by Tom Henihan
It is curious how one day it is taboo to manhandle someone and the next it is heroic.
When Justin Trudeau manhandled Opposition Whip Gord Brown, the conservative party expressed their outrage.
However, when the Canadian Ambassador to Ireland, Kevin Vickers, appointed by Stephen Harper, assaults an Irish citizen exercising his democratic right to protest, the conservatives call him a hero.
Vickers captured the limelight for his heroism during the October 22, 2014 shooting at Parliament Hill.
The shooter, Zehaf-Bibeau having just killed ceremonial guard Corporal Nathan Cirillo, entered the parliament building shooting a security guard in the leg, then continued to shoot until Vicker’s and RCMP Constable Curtis Barrett returned fire with Barrett issuing the fatal shot.
In February 2016, along with six others, Vickers was awarded the Star of Courage.
However, Vickers’ prior heroism does not justify his behaviour in Ireland.
The protestor, Brian Murphy seemed genuinely taken aback by the excessive force and certainly appeared a lot less aggressive than Kevin Vickers appeared.
Vickers, while he may be a formidable security guard, evidently lacks the finesse and cultural understanding that we ought to expect of an ambassador.

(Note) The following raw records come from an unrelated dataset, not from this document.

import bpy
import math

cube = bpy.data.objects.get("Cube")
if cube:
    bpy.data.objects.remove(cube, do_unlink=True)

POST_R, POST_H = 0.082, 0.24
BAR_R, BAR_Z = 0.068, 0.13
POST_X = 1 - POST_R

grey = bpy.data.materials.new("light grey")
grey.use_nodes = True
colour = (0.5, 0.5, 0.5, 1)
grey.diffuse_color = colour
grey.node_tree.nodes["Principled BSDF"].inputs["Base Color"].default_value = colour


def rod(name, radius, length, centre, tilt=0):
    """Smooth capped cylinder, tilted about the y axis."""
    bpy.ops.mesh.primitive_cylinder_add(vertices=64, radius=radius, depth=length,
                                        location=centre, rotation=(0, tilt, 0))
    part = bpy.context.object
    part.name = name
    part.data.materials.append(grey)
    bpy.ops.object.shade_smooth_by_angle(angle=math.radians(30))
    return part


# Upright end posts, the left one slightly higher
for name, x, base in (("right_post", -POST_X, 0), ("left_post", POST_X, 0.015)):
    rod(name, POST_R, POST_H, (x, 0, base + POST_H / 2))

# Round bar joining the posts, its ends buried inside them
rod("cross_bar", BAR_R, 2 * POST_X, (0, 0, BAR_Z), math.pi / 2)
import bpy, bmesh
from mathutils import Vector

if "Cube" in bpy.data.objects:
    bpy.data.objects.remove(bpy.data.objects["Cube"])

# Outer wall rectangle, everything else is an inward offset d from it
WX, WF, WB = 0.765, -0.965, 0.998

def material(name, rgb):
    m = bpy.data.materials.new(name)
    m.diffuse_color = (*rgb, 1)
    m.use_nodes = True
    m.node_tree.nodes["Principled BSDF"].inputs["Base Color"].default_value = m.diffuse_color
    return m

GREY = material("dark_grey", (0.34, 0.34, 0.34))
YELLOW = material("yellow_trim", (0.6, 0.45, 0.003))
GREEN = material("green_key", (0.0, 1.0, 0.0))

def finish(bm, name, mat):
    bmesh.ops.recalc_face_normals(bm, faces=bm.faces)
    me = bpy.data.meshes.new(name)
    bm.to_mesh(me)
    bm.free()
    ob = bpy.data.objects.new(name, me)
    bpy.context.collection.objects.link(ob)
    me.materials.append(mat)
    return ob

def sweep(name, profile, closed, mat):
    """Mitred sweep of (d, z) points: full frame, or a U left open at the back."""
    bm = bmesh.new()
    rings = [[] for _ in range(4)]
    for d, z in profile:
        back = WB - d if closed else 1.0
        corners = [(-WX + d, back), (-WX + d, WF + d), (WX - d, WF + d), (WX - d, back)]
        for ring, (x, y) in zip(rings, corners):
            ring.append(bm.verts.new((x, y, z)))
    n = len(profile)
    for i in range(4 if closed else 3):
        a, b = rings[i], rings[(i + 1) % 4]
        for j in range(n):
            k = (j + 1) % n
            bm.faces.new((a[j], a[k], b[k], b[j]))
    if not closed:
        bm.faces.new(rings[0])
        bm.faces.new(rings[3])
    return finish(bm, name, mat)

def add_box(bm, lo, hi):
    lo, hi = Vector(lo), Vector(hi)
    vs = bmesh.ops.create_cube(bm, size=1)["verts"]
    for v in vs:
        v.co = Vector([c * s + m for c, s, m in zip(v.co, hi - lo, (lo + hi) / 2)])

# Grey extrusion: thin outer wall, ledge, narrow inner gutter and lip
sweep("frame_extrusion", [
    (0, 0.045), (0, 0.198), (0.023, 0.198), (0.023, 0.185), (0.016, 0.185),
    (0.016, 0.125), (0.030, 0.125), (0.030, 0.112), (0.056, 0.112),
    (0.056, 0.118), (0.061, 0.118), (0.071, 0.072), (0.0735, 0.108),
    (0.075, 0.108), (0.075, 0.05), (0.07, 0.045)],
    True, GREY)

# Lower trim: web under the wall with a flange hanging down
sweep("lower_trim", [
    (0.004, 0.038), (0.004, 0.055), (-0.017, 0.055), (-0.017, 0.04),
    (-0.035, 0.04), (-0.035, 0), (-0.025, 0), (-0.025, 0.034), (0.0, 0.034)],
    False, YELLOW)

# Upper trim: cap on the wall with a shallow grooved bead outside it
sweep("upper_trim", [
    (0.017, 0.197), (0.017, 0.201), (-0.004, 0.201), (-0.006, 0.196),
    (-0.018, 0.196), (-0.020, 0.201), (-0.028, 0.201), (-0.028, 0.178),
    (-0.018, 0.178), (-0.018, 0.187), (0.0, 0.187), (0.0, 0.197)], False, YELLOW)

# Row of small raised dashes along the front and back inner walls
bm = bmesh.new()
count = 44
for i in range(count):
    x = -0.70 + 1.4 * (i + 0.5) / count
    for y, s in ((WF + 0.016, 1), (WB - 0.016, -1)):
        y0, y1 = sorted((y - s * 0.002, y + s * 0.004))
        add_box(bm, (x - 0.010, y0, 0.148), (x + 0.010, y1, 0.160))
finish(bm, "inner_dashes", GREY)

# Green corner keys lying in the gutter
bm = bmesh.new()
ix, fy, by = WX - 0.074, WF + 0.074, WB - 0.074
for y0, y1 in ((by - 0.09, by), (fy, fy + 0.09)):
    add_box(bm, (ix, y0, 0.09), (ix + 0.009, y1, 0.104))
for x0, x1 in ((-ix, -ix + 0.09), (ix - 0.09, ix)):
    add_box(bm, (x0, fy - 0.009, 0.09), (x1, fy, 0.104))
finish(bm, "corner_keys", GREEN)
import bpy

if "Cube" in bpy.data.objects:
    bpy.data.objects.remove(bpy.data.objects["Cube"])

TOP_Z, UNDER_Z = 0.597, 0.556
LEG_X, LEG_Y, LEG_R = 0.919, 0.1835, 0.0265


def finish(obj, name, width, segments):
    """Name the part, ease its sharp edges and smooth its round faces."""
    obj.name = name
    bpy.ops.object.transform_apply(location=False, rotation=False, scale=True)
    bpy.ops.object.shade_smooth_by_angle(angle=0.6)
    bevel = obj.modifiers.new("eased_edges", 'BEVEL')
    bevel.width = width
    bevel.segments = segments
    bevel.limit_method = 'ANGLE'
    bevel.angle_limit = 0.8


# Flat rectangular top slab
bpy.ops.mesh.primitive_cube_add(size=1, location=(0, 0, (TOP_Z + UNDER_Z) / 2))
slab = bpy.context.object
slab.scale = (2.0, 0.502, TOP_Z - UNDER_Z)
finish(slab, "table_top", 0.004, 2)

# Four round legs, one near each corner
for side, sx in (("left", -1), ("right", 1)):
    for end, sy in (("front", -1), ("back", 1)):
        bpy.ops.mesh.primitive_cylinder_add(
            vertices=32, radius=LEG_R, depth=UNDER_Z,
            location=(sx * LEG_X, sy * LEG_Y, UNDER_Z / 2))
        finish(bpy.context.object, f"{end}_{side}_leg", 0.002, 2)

Of course, the appointment of an ambassador is second only to the senate when it comes to plum political appointments. As with the senate, the only qualification required for an ambassadorship is to demonstrate an unquestioning loyalty to those who offer you the appointment.
Apart from being inappropriate, Vickers’ behaviour appeared ridiculous. In this instance, Vickers did not behave heroically, but like a vigilante with a hero complex.
Judging from the video of the altercation, what appears to happen is that the protester made Vickers angry and typical of an individual who has spent his life in law enforcement, Vickers acted from an inherent antipathy for those who stand in opposition to the establishment.
The commemoration ceremony, at which Vickers was a guest, was part of the centenary of the Easter 1916 Uprising to push the British out of Ireland.
In a show of reconciliation between present day Ireland and Britain, the ceremony was to commemorate the death of a hundred British soldiers who fought to put down the rising and maintain British rule.
I am all for reconciliation and moving forward, and I believe it is absurd to bear a grudge against 100 souls who lost their lives a hundred years ago. The issue is what those soldiers represented and still represent.
Commemorating their memory as individuals is reasonable and decent. However, considering centuries of British invasions, bloodshed, colonialism, an orchestrated famine, the prohibition of the Irish language and Catholic religion and of course, the confiscation of land, to commemorate those who died fighting on behalf of the British to preserve that tyranny may understandably incite protest.
It would also seem especially bitter and ironic celebrating British soldiers on the anniversary of an uprising that ended in defeat and the summary executions of its principal organizers.
That commemoration could feel in many ways like an act of forgetting those who were victimized, subjugated, impoverished, starved and murdered for no other reason than being Irish and for their efforts to regain what was rightfully theirs.
Brian Murphy had every right to protest and I am confident that many among the police and military honour guard shared his sentiments that a ceremony remembering British soldiers on the centenary of the Easter 1916 Uprising is a betrayal even when the overture to reconciliation is commendable.
Ireland, and by Ireland I mean the entire island of Ireland, belongs to the Irish and we would be remiss if we forget the countenance of our race, reflected in the faces of famine, evictions, mass migration and those who made the ultimate sacrifice and died fighting for what is historically, morally, spiritually and absolutely ours.